No matter. Said preacher and church have been done way with now, thanks to Inger Johannes’ correspondence with her old FBI buddy.
Inger Johannes and Ingvar were following their noses in their quest to figure out what the 1+5 cult was all about and what it wanted to accomplish – killing five people to get to one. This sounded a bit greedy to be honest, and a bit of a song and dance – if you want to murder one person, just murder that person, don’t expend energy and risk getting caught by killing five others. And those five – the starter courses to the main course – were dispatched by the end of two episode. Robin, who we thought had escaped Forrester’s rubbish attempts to kill him at the end of episode four, succumbed (rather tragically, I thought) to blunt force trauma to the head, and a young Afghnastani rent boy, Hawre Ghani, was killed and dumped right outside Marcus’s office.
Ah, Marcus. Thanks to Rolf, who neatly spelt it out for us, four of the victims had ties to the shipping magnate, and Ghani was dumped outside his office because… well, I wasn’t entirely sure. For show? A warning? A warning to Marcus to stop being gay?

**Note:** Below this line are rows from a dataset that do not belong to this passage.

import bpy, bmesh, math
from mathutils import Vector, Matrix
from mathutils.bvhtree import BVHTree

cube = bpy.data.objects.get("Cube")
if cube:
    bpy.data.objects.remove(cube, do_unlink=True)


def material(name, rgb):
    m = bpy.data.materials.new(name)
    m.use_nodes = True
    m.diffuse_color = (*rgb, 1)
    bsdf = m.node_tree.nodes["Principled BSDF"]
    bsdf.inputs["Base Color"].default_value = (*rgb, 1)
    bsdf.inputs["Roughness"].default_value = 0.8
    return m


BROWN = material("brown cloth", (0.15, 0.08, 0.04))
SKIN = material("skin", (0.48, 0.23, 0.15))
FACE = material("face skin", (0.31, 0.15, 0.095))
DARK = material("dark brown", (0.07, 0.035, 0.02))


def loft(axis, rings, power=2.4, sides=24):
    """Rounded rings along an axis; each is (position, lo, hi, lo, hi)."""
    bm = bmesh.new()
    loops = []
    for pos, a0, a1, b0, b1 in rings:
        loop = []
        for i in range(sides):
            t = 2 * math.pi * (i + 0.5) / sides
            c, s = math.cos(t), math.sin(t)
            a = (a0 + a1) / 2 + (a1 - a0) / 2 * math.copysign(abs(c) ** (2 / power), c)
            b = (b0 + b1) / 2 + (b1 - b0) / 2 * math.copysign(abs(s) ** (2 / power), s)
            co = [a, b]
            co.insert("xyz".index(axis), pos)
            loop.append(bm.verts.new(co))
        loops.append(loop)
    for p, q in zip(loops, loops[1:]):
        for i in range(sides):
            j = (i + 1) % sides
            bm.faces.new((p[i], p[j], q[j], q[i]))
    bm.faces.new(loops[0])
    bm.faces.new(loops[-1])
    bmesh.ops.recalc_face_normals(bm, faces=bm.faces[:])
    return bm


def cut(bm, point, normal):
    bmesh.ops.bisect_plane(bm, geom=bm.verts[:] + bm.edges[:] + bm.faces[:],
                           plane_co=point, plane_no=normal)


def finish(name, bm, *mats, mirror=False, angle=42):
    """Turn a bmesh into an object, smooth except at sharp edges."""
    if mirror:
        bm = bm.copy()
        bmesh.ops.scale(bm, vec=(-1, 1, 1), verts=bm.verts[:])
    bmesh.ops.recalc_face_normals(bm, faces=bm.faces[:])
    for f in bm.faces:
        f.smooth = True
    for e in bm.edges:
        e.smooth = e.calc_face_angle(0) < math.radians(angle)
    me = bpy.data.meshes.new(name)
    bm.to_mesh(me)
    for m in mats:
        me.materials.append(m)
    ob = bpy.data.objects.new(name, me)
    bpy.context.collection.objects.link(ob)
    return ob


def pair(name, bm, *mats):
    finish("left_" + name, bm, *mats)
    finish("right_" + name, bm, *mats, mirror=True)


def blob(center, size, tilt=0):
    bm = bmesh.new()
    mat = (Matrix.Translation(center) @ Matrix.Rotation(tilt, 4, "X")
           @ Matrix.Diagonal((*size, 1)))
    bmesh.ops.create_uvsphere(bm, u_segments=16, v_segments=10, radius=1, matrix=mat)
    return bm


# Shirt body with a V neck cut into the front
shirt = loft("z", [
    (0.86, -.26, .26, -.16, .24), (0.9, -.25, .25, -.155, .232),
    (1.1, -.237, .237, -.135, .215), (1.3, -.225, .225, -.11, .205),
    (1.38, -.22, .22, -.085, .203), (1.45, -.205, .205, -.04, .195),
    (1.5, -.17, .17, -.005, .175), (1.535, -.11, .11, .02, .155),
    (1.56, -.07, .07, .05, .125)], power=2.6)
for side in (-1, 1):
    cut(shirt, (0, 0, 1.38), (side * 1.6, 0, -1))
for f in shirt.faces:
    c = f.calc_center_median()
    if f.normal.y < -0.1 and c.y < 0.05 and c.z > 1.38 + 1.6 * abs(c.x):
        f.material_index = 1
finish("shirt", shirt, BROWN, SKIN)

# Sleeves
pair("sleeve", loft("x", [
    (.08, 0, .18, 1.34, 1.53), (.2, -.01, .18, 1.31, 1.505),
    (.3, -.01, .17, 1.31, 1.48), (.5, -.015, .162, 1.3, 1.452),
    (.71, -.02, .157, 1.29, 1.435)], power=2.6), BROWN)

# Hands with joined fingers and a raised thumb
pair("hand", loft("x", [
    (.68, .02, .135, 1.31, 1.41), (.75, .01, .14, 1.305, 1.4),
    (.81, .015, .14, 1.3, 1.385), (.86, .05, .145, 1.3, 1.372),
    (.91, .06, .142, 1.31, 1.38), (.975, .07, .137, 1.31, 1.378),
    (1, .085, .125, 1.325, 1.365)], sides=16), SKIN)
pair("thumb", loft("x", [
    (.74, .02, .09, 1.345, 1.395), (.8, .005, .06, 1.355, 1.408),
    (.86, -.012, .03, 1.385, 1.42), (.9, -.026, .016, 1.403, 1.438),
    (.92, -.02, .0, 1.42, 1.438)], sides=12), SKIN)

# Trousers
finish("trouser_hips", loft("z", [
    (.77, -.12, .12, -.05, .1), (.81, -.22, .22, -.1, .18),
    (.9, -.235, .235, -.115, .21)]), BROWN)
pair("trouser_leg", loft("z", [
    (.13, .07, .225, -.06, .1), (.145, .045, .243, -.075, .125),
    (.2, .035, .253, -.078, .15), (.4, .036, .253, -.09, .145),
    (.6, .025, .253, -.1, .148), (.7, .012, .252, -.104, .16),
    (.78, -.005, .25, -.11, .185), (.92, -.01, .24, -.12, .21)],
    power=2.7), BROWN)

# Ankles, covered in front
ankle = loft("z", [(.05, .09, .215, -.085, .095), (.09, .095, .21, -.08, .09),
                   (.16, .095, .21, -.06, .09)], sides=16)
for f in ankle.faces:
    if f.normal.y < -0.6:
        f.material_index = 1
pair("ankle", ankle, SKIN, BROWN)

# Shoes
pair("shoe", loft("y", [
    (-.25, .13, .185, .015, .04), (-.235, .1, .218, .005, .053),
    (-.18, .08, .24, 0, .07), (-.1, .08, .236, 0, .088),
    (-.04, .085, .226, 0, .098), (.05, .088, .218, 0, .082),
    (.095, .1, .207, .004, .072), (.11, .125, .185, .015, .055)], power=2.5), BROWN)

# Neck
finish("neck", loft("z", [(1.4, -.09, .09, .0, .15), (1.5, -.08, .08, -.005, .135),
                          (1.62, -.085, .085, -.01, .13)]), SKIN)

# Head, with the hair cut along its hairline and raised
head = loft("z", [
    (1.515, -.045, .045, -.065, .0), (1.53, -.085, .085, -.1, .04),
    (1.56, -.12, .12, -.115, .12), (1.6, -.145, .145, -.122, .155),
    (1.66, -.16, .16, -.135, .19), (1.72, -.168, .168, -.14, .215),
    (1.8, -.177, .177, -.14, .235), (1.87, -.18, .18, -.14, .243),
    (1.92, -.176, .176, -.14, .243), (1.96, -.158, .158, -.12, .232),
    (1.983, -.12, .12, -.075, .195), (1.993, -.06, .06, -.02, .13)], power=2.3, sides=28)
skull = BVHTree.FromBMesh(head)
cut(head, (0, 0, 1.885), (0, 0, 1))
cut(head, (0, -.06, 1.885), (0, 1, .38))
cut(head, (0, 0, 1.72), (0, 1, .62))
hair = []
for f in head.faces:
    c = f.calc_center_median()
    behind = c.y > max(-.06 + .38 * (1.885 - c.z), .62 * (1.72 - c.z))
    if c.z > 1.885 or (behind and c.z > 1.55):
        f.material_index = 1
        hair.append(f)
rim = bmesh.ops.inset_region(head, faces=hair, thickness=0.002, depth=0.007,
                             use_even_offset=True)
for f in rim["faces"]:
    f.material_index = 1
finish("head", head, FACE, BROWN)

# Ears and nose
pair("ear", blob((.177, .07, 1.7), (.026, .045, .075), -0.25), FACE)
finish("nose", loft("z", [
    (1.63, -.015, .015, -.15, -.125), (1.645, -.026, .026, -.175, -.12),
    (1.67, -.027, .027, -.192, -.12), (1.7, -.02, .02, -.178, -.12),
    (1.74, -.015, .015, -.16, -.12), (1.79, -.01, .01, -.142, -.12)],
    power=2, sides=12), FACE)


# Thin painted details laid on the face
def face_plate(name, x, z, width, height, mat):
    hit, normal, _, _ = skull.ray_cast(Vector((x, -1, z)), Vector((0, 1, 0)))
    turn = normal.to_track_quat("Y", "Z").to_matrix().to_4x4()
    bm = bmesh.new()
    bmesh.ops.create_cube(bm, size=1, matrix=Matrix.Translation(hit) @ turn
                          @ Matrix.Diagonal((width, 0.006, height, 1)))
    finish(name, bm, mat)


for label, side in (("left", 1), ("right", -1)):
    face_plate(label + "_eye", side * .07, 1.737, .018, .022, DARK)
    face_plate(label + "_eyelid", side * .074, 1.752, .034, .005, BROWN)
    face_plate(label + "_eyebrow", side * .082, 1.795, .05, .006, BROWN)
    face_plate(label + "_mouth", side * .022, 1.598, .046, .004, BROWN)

It all feels a bit ridiculous and far-fetched and silly, despite being enjoyable. The moment Inger Johannes profiled our killer after viewing all five victims in the morgue should have had impact and been a penny-dropping moment, but here’s the problem with Modus: Inger Johannes and Invar have been so far behind the developing storylines (or, rather, we’re so far ahead in terms of seeing the killer, his motives etc) that these moments have no real impact. A cat-and-mouse game needs to have balance and be executed with real, deft skill, but sadly Modus feels like a tortoise-and-mouse game most of the time. Take the Lindgren family storyline. It was a heartbreaking family yarn, where decades-old secrets, which had festered and become corrosive, were finally exposed and shown oxygen for the first time because of the murder of Elisabeth. The trouble is that we’re now so far ahead of the storyline it felt bolted on. Even seeing Erik, shotgun in mouth, didn’t have the requisite emotional impact.
Still, I like Inger Johannes as a character and I really like Ingvar and I’ll be watching next week as Forrester and his newly-revealed accomplice – Marcus’s PA – start their end-game.
For our episodes one and two review, go here
For our episodes three and four review, go here